Just because most of the (visible) development done by companies are of the e-commerce/web type, that does not mean what they need is unqualified masses writing tangled masses of jsp/asp/php incompetent-sauce dripping hyper-spaghetti meatballs.
If this is right, that computing careers are looking bright, and CS schools don't re-introduce rigor in their programs, oh man, God help us. That will be another missed opportunity to (somewhat) improve the state of software engineering.
what a bs?
Don't buy on this
Re: Ugh, here we go again
my interests have always been to understand and design. a mindset that does not stop when I pack up at the end of the day. so I take it upon myself to buy the books and take the time that I can now afford to keep learning (e.g. computational math, calc, compiler theory, etc) and to keep the "science" in computer science.
ANYONE can "build" (*cough* copy someone elses *cough*) a framework for a profit and therein lies part of the problem. the focus is ALWAYS on profit and never on design and understanding.
seriously though. let's not rely so heavily on statistics. let's start thinking more.
Re: Denning, not Demming
Re: Ugh, here we go again
This will never be good news until CS schools re-introduce rigor into their CS curricula. Otherwise, we'll see the same dot-com bonanza of unqualified bozos going into CS because "it's the next best thing!!!"... and graduating without having ever getting past sophomore skills.
Yes and no. I do think that CS programs need to become more uniformly rigorous but the plain fact is that much of a standard CS curriculum is of little to no use for your average programmer and there are a lot of things that are clearly missing from CS that would benefit programmers.

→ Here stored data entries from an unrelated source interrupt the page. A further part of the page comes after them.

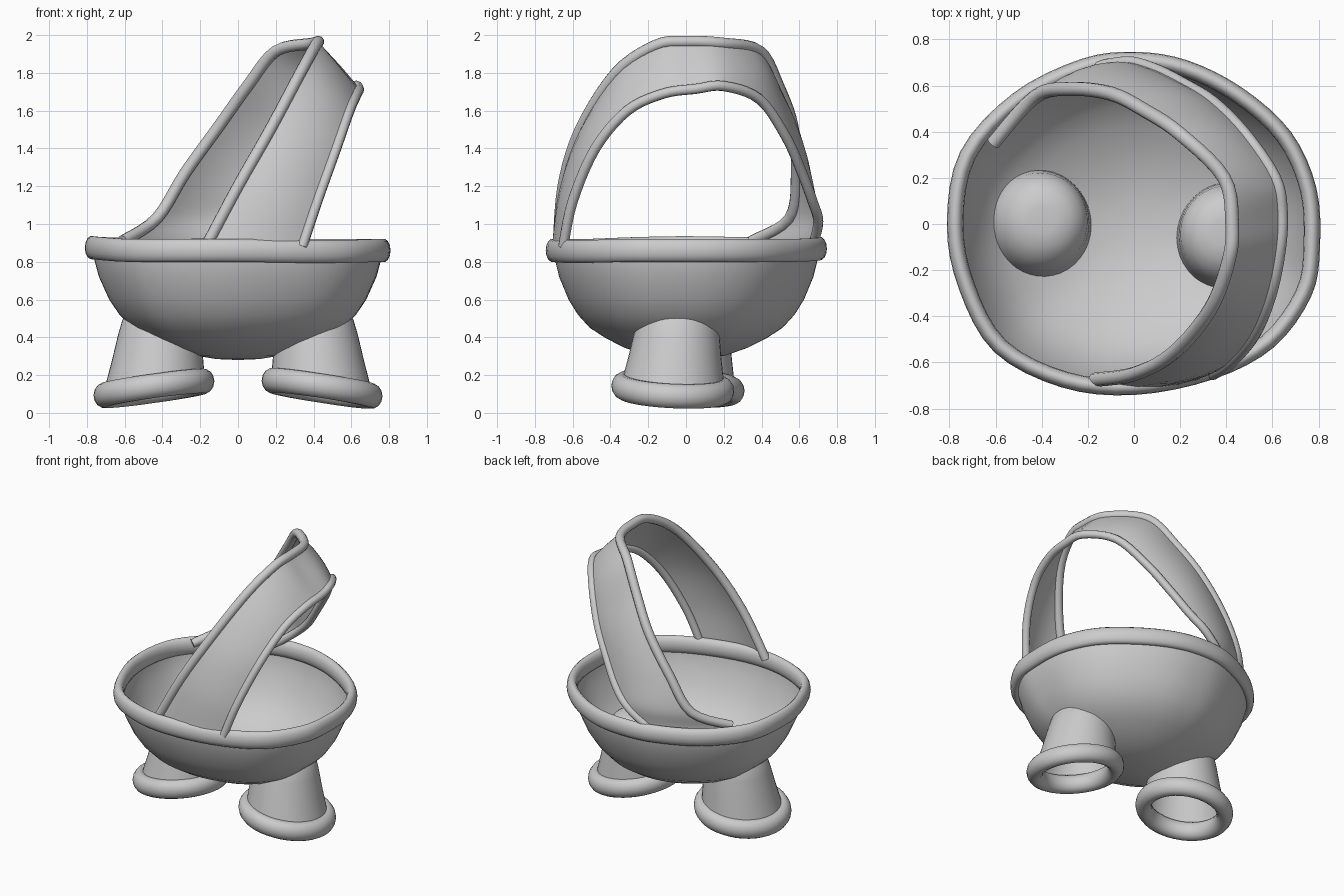
import bpy, bmesh, math
from mathutils import Vector

if "Cube" in bpy.data.objects:
    bpy.data.objects.remove(bpy.data.objects["Cube"])


def loft(name, rings, around=True, along=False):
    """Skin a list of equal-length point rows into a smooth mesh."""
    bm = bmesh.new()
    rows = [[bm.verts.new(p) for p in r] for r in rings]
    n, m = len(rows), len(rows[0])
    for i in range(n if along else n - 1):
        a, b = rows[i], rows[(i + 1) % n]
        for j in range(m if around else m - 1):
            k = (j + 1) % m
            bm.faces.new((a[j], a[k], b[k], b[j]))
    bmesh.ops.remove_doubles(bm, verts=bm.verts, dist=0.0001)
    bmesh.ops.recalc_face_normals(bm, faces=bm.faces)
    me = bpy.data.meshes.new(name)
    bm.to_mesh(me)
    bm.free()
    for p in me.polygons:
        p.use_smooth = True
    ob = bpy.data.objects.new(name, me)
    bpy.context.collection.objects.link(ob)
    return ob


def spline(pts, steps, closed=False):
    """Smooth path through a few points."""
    P = [Vector(p) for p in pts]
    n = len(P)
    get = (lambda i: P[i % n]) if closed else (lambda i: P[max(0, min(n - 1, i))])
    out = []
    for i in range(n if closed else n - 1):
        a, b, c, d = (get(i + k) for k in (-1, 0, 1, 2))
        for s in range(steps):
            t = s / steps
            out.append(0.5 * (2 * b + (c - a) * t + (2 * a - 5 * b + 4 * c - d) * t * t
                              + (3 * b - a - 3 * c + d) * t ** 3))
    if not closed:
        out.append(P[-1])
    return out


def ring_tube(name, loop, centre, rx, rz, seg=14):
    """Closed tube with an upright elliptical section around a loop."""
    rings = []
    for p in loop:
        d = p - Vector(centre)
        d.z = 0
        d.normalize()
        rings.append([p + d * rx * math.cos(a) + Vector((0, 0, rz * math.sin(a)))
                      for a in (2 * math.pi * j / seg for j in range(seg))])
    return loft(name, rings, True, True)


def piping(name, path, r):
    """Open round tube along a path."""
    cu = bpy.data.curves.new(name, 'CURVE')
    cu.dimensions = '3D'
    cu.bevel_depth, cu.bevel_resolution, cu.use_fill_caps = r, 3, True
    sp = cu.splines.new('POLY')
    sp.points.add(len(path) - 1)
    for q, p in zip(sp.points, path):
        q.co = (*p, 1)
    sp.use_smooth = True
    ob = bpy.data.objects.new(name, cu)
    bpy.context.collection.objects.link(ob)


# Rim: slightly irregular oval
outline = [(-.775, 0, .875), (-.72, .3, .87), (-.5, .54, .865), (-.22, .68, .87),
           (0, .71, .87), (.22, .675, .865), (.45, .56, .86), (.65, .38, .86),
           (.755, .15, .86), (.77, -.1, .86), (.735, -.3, .86), (.58, -.51, .855),
           (.33, -.64, .855), (0, -.705, .86), (-.3, -.675, .86), (-.58, -.53, .86),
           (-.725, -.27, .87)]
rim = spline(outline, 4, True)
ring_tube("rim", rim, (0, 0, .86), .036, .062)

# Bowl: rim outline shrunk down to the base
bowl_profile = [(.99, .905), (.985, .82), (.95, .72), (.88, .6), (.81, .52), (.72, .45),
                (.6, .395), (.46, .345), (.3, .305), (.15, .285), (0, .28)]
loft("bowl", [[(p.x * s, p.y * s, z) for p in rim] for s, z in bowl_profile])

# Legs: hollow tapered domes with slanted openings, each with a thick foot ring
leg_profile = [(.27, 0), (.26, .06), (.24, .17), (.22, .3), (.205, .37), (.17, .43),
               (.12, .465), (.06, .48), (0, .475)]
N = 40
circle = [(math.cos(2 * math.pi * i / N), math.sin(2 * math.pi * i / N)) for i in range(N)]
for side, sx, cy, slope in (("left", -1, -.015, .14), ("right", 1, -.07, .155)):
    def level(r, h):
        t = h / .48
        cx = sx * (.445 - .05 * t)
        y0 = cy + .035 * t
        return [Vector((cx + r * c, y0 + r * s * 1.02,
                        .13 + h + (-sx * slope * c - .05 * s) * r * (1 - t)))
                for c, s in circle]
    loft(side + "_leg", [level(r, h) for r, h in leg_profile])
    ring_tube(side + "_foot_ring", level(.265, 0), (sx * .445, cy, 0), .055, .066)

# Handle: leaning arched band with piping on both edges
upper = [(-.17, -.675, .88), (0, -.65, 1.2), (.17, -.56, 1.5), (.33, -.37, 1.8),
         (.41, -.16, 1.945), (.425, 0, 1.965), (.39, .2, 1.955), (.2, .39, 1.915),
         (.05, .49, 1.73), (-.1, .565, 1.52), (-.28, .585, 1.27), (-.43, .55, 1.03),
         (-.61, .35, .91)]
lower = [(.34, -.65, .88), (.42, -.6, 1.12), (.52, -.48, 1.4), (.59, -.31, 1.6),
         (.63, -.12, 1.69), (.64, .05, 1.715), (.61, .2, 1.73), (.48, .39, 1.66),
         (.34, .53, 1.46), (.21, .61, 1.28), (.09, .67, 1.12), (-.03, .7, 1.01),
         (-.2, .67, .88)]
up, low = spline(upper, 5), spline(lower, 5)
piping("handle_upper_piping", up, .031)
piping("handle_lower_piping", low, .027)
rows = []
for a, b in zip(up, low):
    row = []
    for k in range(7):
        t = k / 6
        p = a.lerp(b, t)
        out = Vector((p.x, p.y, 0)).normalized()
        row.append(p + out * .05 * 4 * t * (1 - t) * abs(p.y) / .7)
    rows.append(row)
loft("handle_band", rows, around=False)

I have long argued that there should be a software engineering discipline that is related but focused on different things than CS. It would be similar to the distinction between physics and mechanical engineering, for example. I would never hire a physicist to do a engineer's job and vice-versa. The lack of this distinction for computer professionals creates a lot of confusion and misconceptions.
IT Jobs != CS Major
As much as U.S. corporations deserve it, we won't see a shortage of skilled workers driving up wages in IT anytime soon. Offshore labor and the automation of most aspects of computing provide a fat cushion that will prevent actual demand from exceeding effective supply. The automation part is particularly relevant as it means that non-CS graduates can effectively fill most IT jobs -- better in many cases.
So, in practical terms, the ratio of CS graduates to computing jobs is almost irrelevant. These sorts of statistics only get trotted out by people with an agenda. In this case it's academics who want to reverse a trend of declining enrollment in their departments and the accompanying loss of status and funding. Unfortunately, this makes them allies (witting or unwitting) of the traitor CEOs who use the same statistics to argue for unlimited H1B/L1 visas and the unrestricted ability to ship jobs anywhere people will work for a nickel less. Which, of course, is what caused the problem to begin with.